Like the rest of the marketplace, we at Traiana a keeping a sharp eye on regulatory developments impacting the foreign exchange derivatives marketplace. The coming months will see the fruition – in terms of implementation start dates – of a raft of regulatory measures that will affect market participants across the board: from clients on both sides of the business, to trading platforms and clearinghouses.
Among the ongoing developments has been the CFTC’s issue of interim relief that clarifies the treatment of non-US individuals conducting swaps trades with non-US branches of US banks.

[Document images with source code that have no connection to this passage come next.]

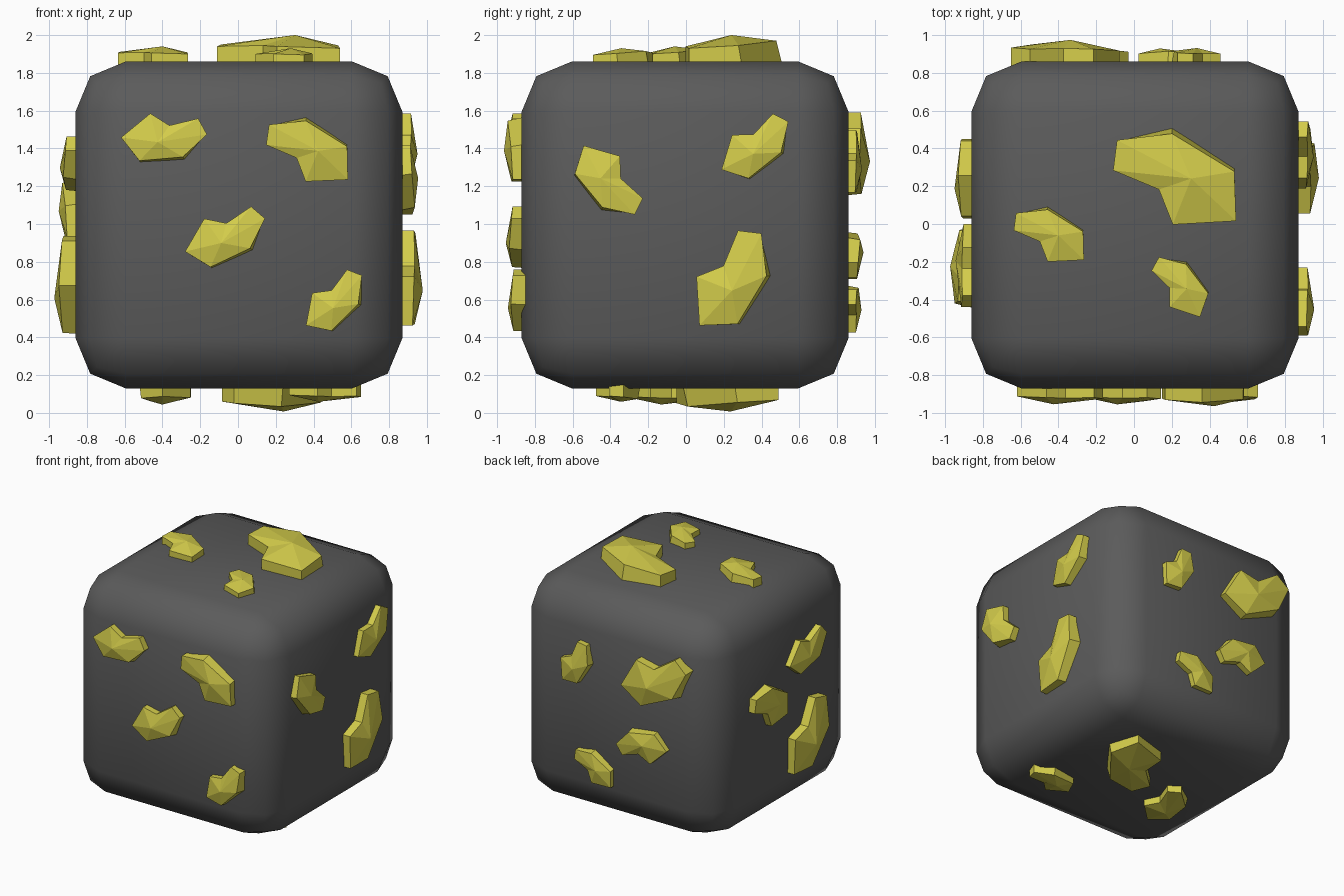
import bpy, bmesh
from mathutils import Vector

if "Cube" in bpy.data.objects:
    bpy.data.objects.remove(bpy.data.objects["Cube"])


def material(name, rgb):
    m = bpy.data.materials.new(name)
    m.diffuse_color = (*rgb, 1)
    m.use_nodes = True
    m.node_tree.nodes["Principled BSDF"].inputs["Base Color"].default_value = m.diffuse_color
    return m


stone = material("dark_stone", (0.105, 0.105, 0.105))
gold = material("gold_ore", (0.66, 0.61, 0.07))

# Rounded stone block
bpy.ops.mesh.primitive_cube_add(size=1.73, location=(0.005, -0.005, 0.995))
block = bpy.context.object
block.name = "stone_block"
block.data.materials.append(stone)
bev = block.modifiers.new("rounded_edges", "BEVEL")
bev.width = 0.265
bev.segments = 2
bpy.ops.object.shade_smooth()

# Nugget template: bent outline, rim height per corner, raised peak
OUTLINE = [complex(-.325, .03), complex(-.305, .19), complex(-.015, .26),
           complex(.315, .046), complex(.325, -.235), complex(-.009, -.255),
           complex(-.083, -.07)]
RIM = [.08, .09, .11, .085, .07, .08, .085]
RIM_SHIFT = [0, 0, complex(0, -.035), complex(0, -.02), 0, 0, 0]
PEAK, PEAK_H = complex(.087, -.012), .14
SINK = -0.03


def nugget(name, face, b, e):
    """Place the template so corners 1 and 4 land on face points b and e."""
    origin, u, v = (Vector(c) for c in FACES[face])
    n = u.cross(v)
    b, e = complex(*b), complex(*e)
    turn = (e - b) / (OUTLINE[4] - OUTLINE[1])
    size = abs(turn)

    def point(p, h):
        q = b + turn * (p - OUTLINE[1])
        return origin + u * q.real + v * q.imag + n * h

    bm = bmesh.new()
    base = [bm.verts.new(point(p, SINK)) for p in OUTLINE]
    rim = [bm.verts.new(point(p + s, h * size))
           for p, s, h in zip(OUTLINE, RIM_SHIFT, RIM)]
    peak = bm.verts.new(point(PEAK, PEAK_H * size))
    for i in range(7):
        j = (i + 1) % 7
        bm.faces.new((base[i], base[j], rim[j], rim[i]))
        bm.faces.new((rim[i], rim[j], peak))
    bm.faces.new(base)
    bmesh.ops.recalc_face_normals(bm, faces=bm.faces)
    me = bpy.data.meshes.new(name)
    bm.to_mesh(me)
    bm.free()
    me.materials.append(gold)
    bpy.context.collection.objects.link(bpy.data.objects.new(name, me))


# Face frames: origin, right axis, up axis as seen from outside
FACES = {
    "front": ((0, -.87, 0), (1, 0, 0), (0, 0, 1)),
    "right": ((.87, 0, 0), (0, 1, 0), (0, 0, 1)),
    "back": ((0, .86, 0), (-1, 0, 0), (0, 0, 1)),
    "left": ((-.86, 0, 0), (0, -1, 0), (0, 0, 1)),
    "top": ((0, 0, 1.86), (1, 0, 0), (0, 1, 0)),
    "bottom": ((0, 0, .13), (1, 0, 0), (0, -1, 0)),
}

# Narrow tip and wide tip of every nugget on each face
NUGGETS = {
    "front": [((-.164, 1.474), (-.619, 1.458)), ((.164, 1.526), (.582, 1.235)),
              ((.143, 1.029), (-.28, .854)), ((.656, .728), (.36, .463))],
    "right": [((-.272, 1.05), (-.542, 1.415)), ((.542, 1.542), (.188, 1.288)),
              ((.399, .95), (.071, .463))],
    "back": [((-.23, 1.487), (-.447, 1.167)), ((.65, 1.505), (.077, 1.271)),
             ((.03, .795), (.46, .84)), ((-.325, .652), (-.026, .427))],
    "left": [((-.44, 1.19), (-.03, .93)), ((.44, 1.39), (0, 1.28)),
             ((.41, .91), (.03, .43))],
    "top": [((-.09, .444), (.54, .016)), ((-.624, .058), (-.265, -.19)),
            ((.132, -.175), (.349, -.492))],
    "bottom": [((-.02, .05), (.37, -.49)), ((-.33, -.13), (-.40, .33)),
               ((.65, .33), (.27, .40))],
}
for face, spots in NUGGETS.items():
    for i, (b, e) in enumerate(spots, 1):
        nugget(f"{face}_gold_nugget_{i}", face, b, e)
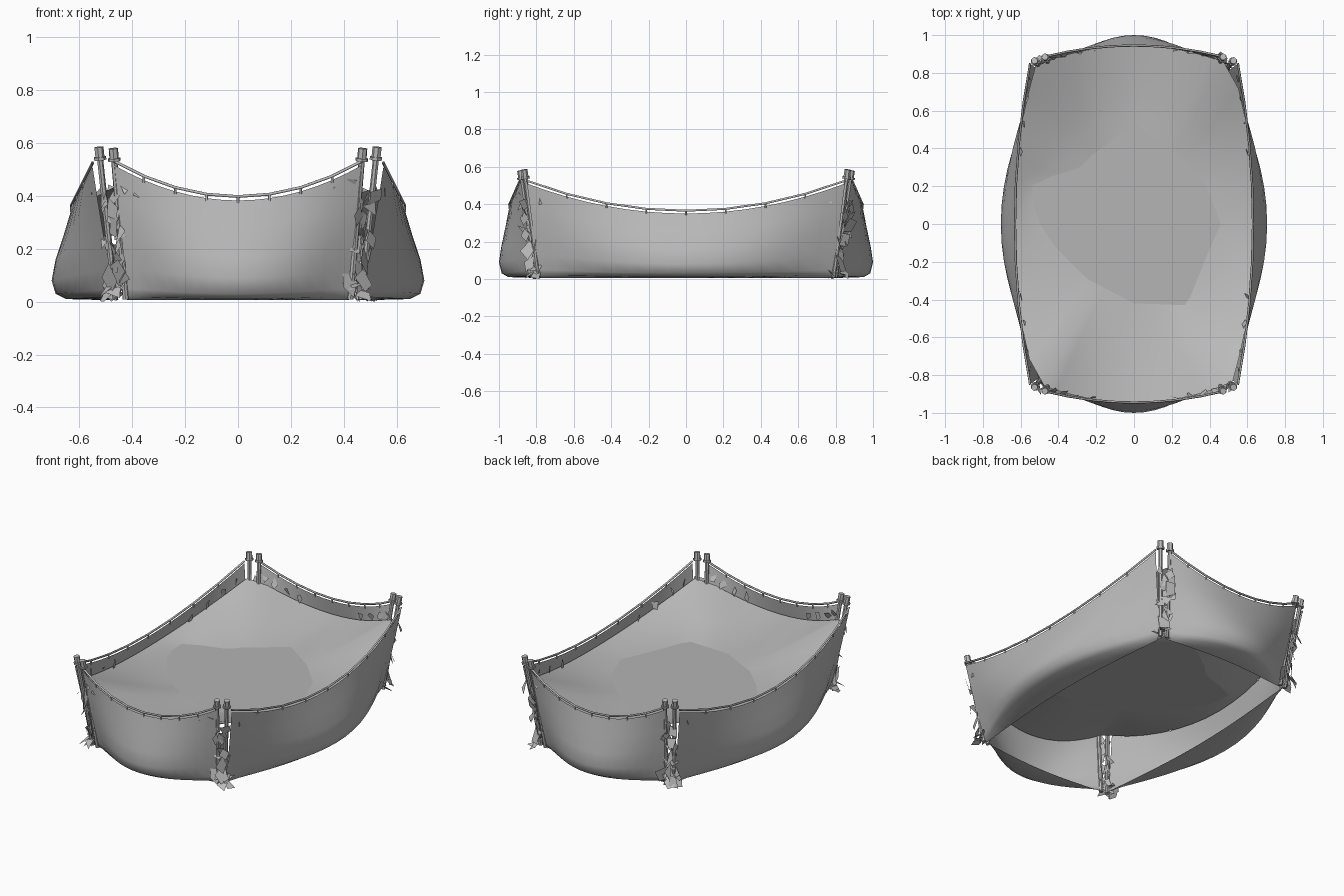
import bpy, bmesh, math, random
from mathutils import Vector

random.seed(4)
if "Cube" in bpy.data.objects:
    bpy.data.objects.remove(bpy.data.objects["Cube"], do_unlink=True)


def material(name, value):
    m = bpy.data.materials.new(name)
    m.use_nodes = True
    color = (value, value, value, 1)
    m.diffuse_color = color
    m.node_tree.nodes["Principled BSDF"].inputs["Base Color"].default_value = color
    return m


CLOTH = material("grey cloth", 0.5)
PATCH = material("worn grey cloth", 0.46)
CORNERS = [(1, 1), (-1, 1), (-1, -1), (1, -1)]


def finish(name, bm, mats, angle=None):
    bmesh.ops.recalc_face_normals(bm, faces=bm.faces)
    mesh = bpy.data.meshes.new(name)
    bm.to_mesh(mesh)
    bm.free()
    for m in mats:
        mesh.materials.append(m)
    ob = bpy.data.objects.new(name, mesh)
    bpy.context.collection.objects.link(ob)
    if angle:
        bpy.ops.object.select_all(action="DESELECT")
        ob.select_set(True)
        bpy.context.view_layer.objects.active = ob
        bpy.ops.object.shade_smooth_by_angle(angle=math.radians(angle))
    return ob


def lerp(a, b, t):
    return a + (b - a) * t


def place(along, out, z, axis, sign):
    """Turn (along, out) into x and y for a side wall or an end wall."""
    return Vector((sign * out, along, z)) if axis == "x" else Vector((along, sign * out, z))


def grid(bm, rows):
    rows = [[bm.verts.new(p) for p in row] for row in rows]
    for a, b in zip(rows, rows[1:]):
        for i in range(len(a) - 1):
            bm.faces.new((a[i], a[i + 1], b[i + 1], b[i]))


# Bulging cloth walls tucked under to a straight hem: profiles as (out, z)
SIDE = dict(axis="x", top=0.85, bottom=0.785,
            mid=[(.63, .35), (.66, .25), (.69, .16), (.705, .08), (.69, .03), (.65, .01), (.50, .006)],
            end=[(.55, .51), (.53, .38), (.51, .26), (.485, .13), (.47, .05), (.463, .02), (.45, .006)])
END = dict(axis="y", top=0.475, bottom=0.42,
           mid=[(.945, .383), (.965, .28), (.988, .17), (1.0, .09), (.985, .03), (.95, .01), (.82, .006)],
           end=[(.885, .52), (.865, .39), (.845, .26), (.82, .13), (.805, .05), (.80, .02), (.79, .006)])
COLS = 16


def wall_point(w, sign, s, k):
    (end_out, end_z), (mid_out, mid_z) = w["end"][k], w["mid"][k]
    t = 1 - end_z / w["end"][0][1]
    b = (1 - s * s) ** lerp(1, 1.3, t)
    return place(s * lerp(w["top"], w["bottom"], t), lerp(end_out, mid_out, b),
                 lerp(end_z, mid_z, b), w["axis"], sign)


def rope_point(w, sign, s):
    return wall_point(w, sign, s, 0) + Vector((0, 0, 0.015))


def tube(name, points, radius):
    cu = bpy.data.curves.new(name, "CURVE")
    cu.dimensions = "3D"
    cu.bevel_depth = radius
    cu.bevel_resolution = 1
    sp = cu.splines.new("POLY")
    sp.points.add(len(points) - 1)
    for p, co in zip(sp.points, points):
        p.co = (*co, 1)
    cu.materials.append(CLOTH)
    ob = bpy.data.objects.new(name, cu)
    bpy.context.collection.objects.link(ob)


def shard(bm, center, size, normal):
    """A small flat torn scrap facing roughly along normal."""
    n = (normal + Vector([random.uniform(-.5, .5) for _ in range(3)])).normalized()
    u = n.cross(Vector((0, 0, 1))).normalized()
    v = n.cross(u)
    start = random.uniform(0, 6.28)
    verts = []
    for i in range(random.choice((3, 4, 4))):
        a = start + i * 1.6 + random.uniform(-.3, .3)
        r = size * random.uniform(.6, 1.1)
        verts.append(bm.verts.new(center + u * math.cos(a) * r * .7 + v * math.sin(a) * r))
    bm.faces.new(verts)


for w, sign, name in [(SIDE, 1, "left"), (SIDE, -1, "right"), (END, -1, "front"), (END, 1, "back")]:
    steps = [-1 + 2 * i / COLS for i in range(COLS + 1)]
    bm = bmesh.new()
    grid(bm, [[wall_point(w, sign, s, k) for s in steps] for k in range(len(w["mid"]))])
    finish(name + "_cloth_wall", bm, [CLOTH], 60)
    # Rim rope and its ties
    tube(name + "_rim_rope", [rope_point(w, sign, s) for s in steps[::2]], 0.006)
    for s in steps[2:-1:2]:
        tube(name + "_rope_tie", [rope_point(w, sign, s), wall_point(w, sign, s, 0) - Vector((0, 0, .01))], 0.005)
    # Scraps hanging inside the rim
    bm = bmesh.new()
    inward = place(0, -1, 0, w["axis"], sign)
    for s in (-.9, -.78, -.62, -.45, .45, .62, .78, .9):
        shard(bm, wall_point(w, sign, s, 0) + inward * .015 - Vector((0, 0, .055)), .038, inward)
    finish(name + "_rim_scraps", bm, [CLOTH])

# Sagging sheet lofted from an irregular flat patch to the walls
OUTLINE = [(0, .53), (-.23, .36), (-.28, .30), (-.54, .22), (-.53, .05), (-.42, -.12),
           (-.25, -.29), (0, -.42), (.28, -.43), (.38, -.18), (.46, 0), (.38, .21), (.22, .38)]


def patch_point(angle):
    """Where a ray from the middle crosses the patch outline."""
    d = Vector((math.cos(angle), math.sin(angle)))
    for a, b in zip(OUTLINE, OUTLINE[1:] + OUTLINE[:1]):
        a, e = Vector(a), Vector(b) - Vector(a)
        det = d.cross(e)
        if abs(det) > 1e-9:
            r, q = a.cross(e) / det, a.cross(d) / det
            if r > 0 and -1e-6 <= q <= 1 + 1e-6:
                return Vector((*(d * r), 0.25))
    return Vector((*(d * .45), 0.25))


def sheet_edge():
    for w, sign, turn in [(SIDE, 1, 1), (END, 1, -1), (SIDE, -1, -1), (END, -1, 1)]:
        half, mid, end, low = (.835, .643, .522, .275) if w is SIDE else (.475, .945, .858, .30)
        for i in range(14):
            s = turn * (-1 + i / 7)
            b = 1 - s * s
            yield place(s * half, lerp(end, mid, b), lerp(.43, low, b), w["axis"], sign)


bm = bmesh.new()
edge = list(sheet_edge())
inner = [patch_point(math.atan2(p.y, p.x)) for p in edge]
rings = []
for f in (0, .2, .4, .6, .8, 1):
    ring = []
    for a, b in zip(inner, edge):
        p = a.lerp(b, f)
        p.z = lerp(a.z, b.z, f ** 1.3)
        ring.append(bm.verts.new(p))
    rings.append(ring)
for a, b in zip(rings, rings[1:]):
    for i in range(len(a)):
        j = (i + 1) % len(a)
        bm.faces.new((a[i], b[i], b[j], a[j]))
bm.faces.new(rings[0]).material_index = 1
sheet = finish("sagging_sheet", bm, [CLOTH, PATCH], 40)
for e in sheet.data.edges:
    if all(v < len(edge) for v in e.vertices):
        e.use_edge_sharp = True


# Paired corner poles with caps and lashing scraps
def rod(bm, a, b, radius, sides=7):
    d = b - a
    m = d.to_track_quat("Z", "Y").to_matrix().to_4x4()
    m.translation = (a + b) / 2
    bmesh.ops.create_cone(bm, cap_ends=True, segments=sides, radius1=radius,
                          radius2=radius, depth=d.length, matrix=m)


for sx, sy in CORNERS:
    label = ("back" if sy > 0 else "front") + ("_left" if sx > 0 else "_right")
    flip = Vector((sx, sy, 1))
    bm = bmesh.new()
    for foot, head in [((.425, .80, .01), (.472, .885, .58)), ((.465, .79, .01), (.527, .865, .585))]:
        a, b = Vector(foot) * flip, Vector(head) * flip
        rod(bm, a, b, .012)
        rod(bm, a.lerp(b, .93), b, .018)
        rod(bm, a.lerp(b, .915), a.lerp(b, .935), .024)
    finish(label + "_poles", bm, [CLOTH], 30)
    bm = bmesh.new()
    outward = Vector((sx * .7, sy * .7, 0))
    for i in range(20):
        t = i / 19
        c = Vector((.45, .805, .05)).lerp(Vector((.495, .87, .40)), t)
        c += Vector((random.uniform(-.035, .03), random.uniform(-.02, .025), 0))
        shard(bm, c * flip, lerp(.068, .05, t), outward)
    for i in range(8):
        c = Vector((.46 + random.uniform(-.04, .04), .81 + random.uniform(-.04, .04), random.uniform(.02, .07)))
        shard(bm, c * flip, .055, Vector((sx * .4, sy * .4, .6)))
    for v in bm.verts:
        v.co.z = max(v.co.z, 0)
    finish(label + "_lashing_scraps", bm, [CLOTH])
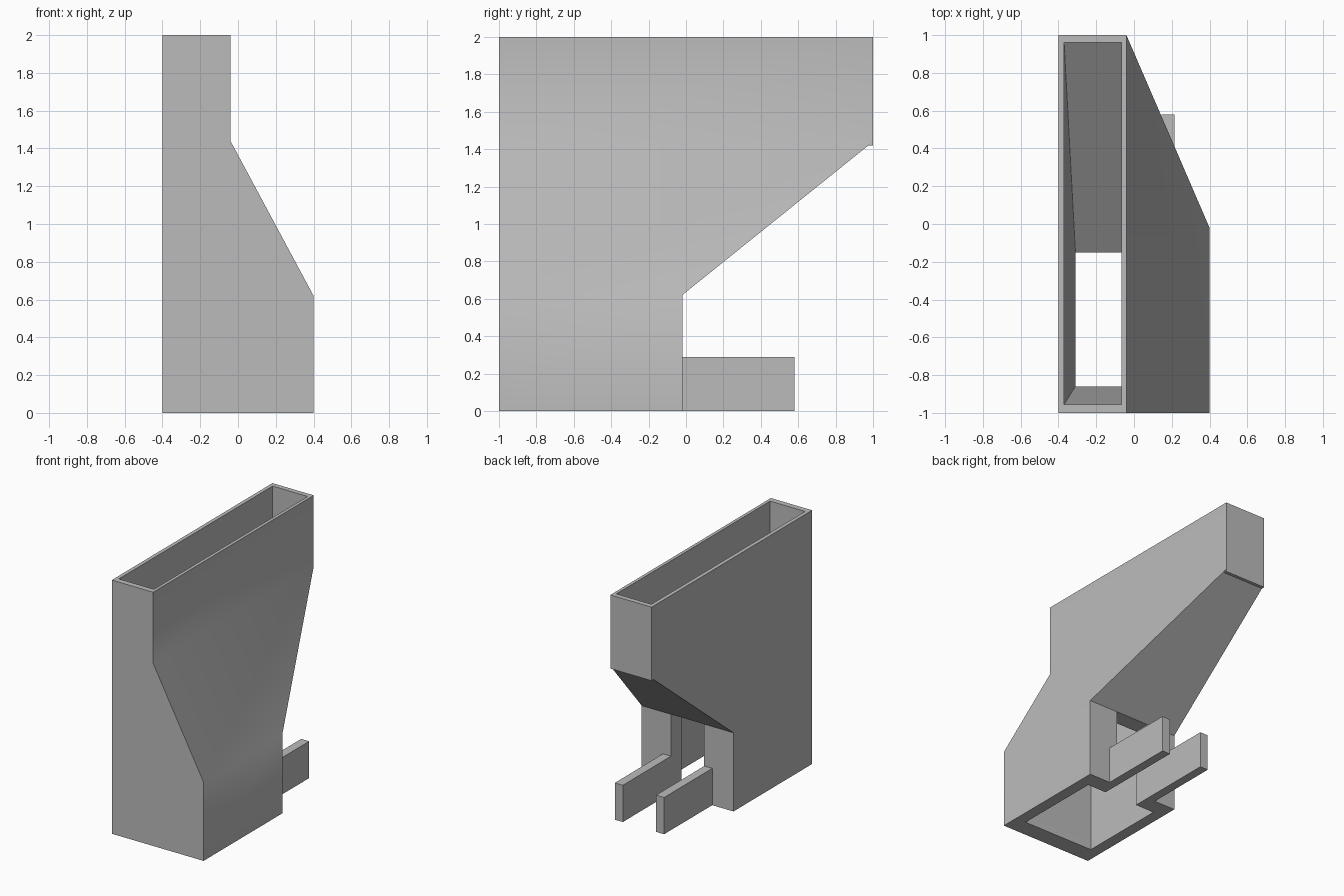
import bpy
import bmesh
from math import radians

if "Cube" in bpy.data.objects:
    bpy.data.objects.remove(bpy.data.objects["Cube"], do_unlink=True)

grey = bpy.data.materials.new("plain_grey")
grey.use_nodes = True
colour = (0.5, 0.5, 0.5, 1)
grey.diffuse_color = colour
grey.node_tree.nodes["Principled BSDF"].inputs["Base Color"].default_value = colour

SHOULDER = 0.62   # top of the straight base
NECK = 1.44       # bottom of the straight upper slot
TOP = 2.0


def add_object(name, bm):
    bmesh.ops.recalc_face_normals(bm, faces=bm.faces)
    mesh = bpy.data.meshes.new(name)
    bm.to_mesh(mesh)
    bm.free()
    mesh.materials.append(grey)
    obj = bpy.data.objects.new(name, mesh)
    bpy.context.collection.objects.link(obj)
    return obj


def add_box(name, x, y, z):
    bm = bmesh.new()
    bmesh.ops.create_cube(bm, size=1)
    for v in bm.verts:
        for axis, span in enumerate((x, y, z)):
            v.co[axis] = span[1] if v.co[axis] > 0 else span[0]
    return add_object(name, bm)


def add_ring(bm, x, y, z):
    corners = ((x[0], y[0]), (x[1], y[0]), (x[1], y[1]), (x[0], y[1]))
    return [bm.verts.new((px, py, z)) for px, py in corners]


# Hollow chute: rings run up the outside and back down the inside
outer_base, outer_slot = ((-0.4, 0.4), (-1, -0.02)), ((-0.4, -0.04), (-1, 1))
inner_base, inner_slot = ((-0.31, 0.31), (-0.86, -0.15)), ((-0.37, -0.065), (-0.955, 0.96))
bm = bmesh.new()
rings = [add_ring(bm, *rect, z) for rect, z in (
    (outer_base, 0), (outer_base, SHOULDER), (outer_slot, NECK), (outer_slot, TOP),
    (inner_slot, TOP), (inner_slot, NECK), (inner_base, SHOULDER), (inner_base, 0))]
for low, high in zip(rings, rings[1:] + rings[:1]):
    for i in range(4):
        j = (i + 1) % 4
        bm.faces.new((low[i], low[j], high[j], high[i]))
chute = add_object("chute", bm)

# Doorway through the back wall of the base
cutter = add_box("doorway_cutter", (-0.145, 0.145), (-0.3, 0.1), (-0.1, SHOULDER))
cutter.hide_render = True
cut = chute.modifiers.new("doorway", "BOOLEAN")
cut.operation = "DIFFERENCE"
cut.solver = "EXACT"
cut.object = cutter
bpy.ops.object.select_all(action="DESELECT")
bpy.context.view_layer.objects.active = chute
chute.select_set(True)
bpy.ops.object.modifier_apply(modifier=cut.name)
bpy.data.objects.remove(cutter, do_unlink=True)
bpy.ops.object.shade_smooth_by_angle(angle=radians(30))

# Small ledge under the back end of the slot
add_box("back_ledge", outer_slot[0], (0.975, 1), (1.42, NECK))

# Pair of arms reaching back beside the doorway
for side, name in ((-1, "right_arm"), (1, "left_arm")):
    span = sorted((side * 0.145, side * 0.215))
    add_box(name, span, (-0.02, 0.58), (0, 0.29))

First, until the earlier of the finalization of its own proposed cross-border guidance or the end of the year, swaps trading by non-US persons with non-US branches of US banks will not affect the determination of the requirement to register with the CFTC.
The CFTC has also confirmed that FX swaps and forwards may be excluded retroactively from decisions on whether an entity is a swap dealer or major swap participant, should the Treasury Secretary exempt such instruments from the definition of the term ‘swap’ before year-end.
Recent CFTC clarifications also include reporting requirements for cleared swap trades, more detailed specification on client collateral under Legal Segregation Operationally Comingled (LSOC), and more clarity on timeliness and pre-clearing credit checks.
Beyond the FX swaps market, the CFTC proposed regulations aimed at enhancing protections for customers and their futures funds held by Futures Commission Merchants (FCMs) and derivatives clearing organizations. In OTC derivatives, the requirement for clearinghouses and FCMs to move to the LSOC clearing model for client collateral came into force November 8
Meanwhile, in Europe, the European Securities Markets Authority (ESMA) has draft a set of Regulatory Technical Standards on derivatives that outlines implementing rules for elements of the European Market Infrastructure Regulation (EMIR). This is by no means final, however, and practitioners should expect to see further provisions of EMIR – among them, details on the margin for uncleared derivatives, and aspects of the intra-group exemption – are expected to emerge over the coming weeks and months.
Finally, more amended texts emerged from the European Council and ECON committee of the European Parliament covering the Markets in Financial Instruments Directive and Regulations (MIFID and MIFIR).
As you can see, there’s a lot going on. You can be sure that Traiana is on top of all the developments affecting its clients’ business, and will be monitoring developments in 2013, which promises to be a year of high regulatory activity.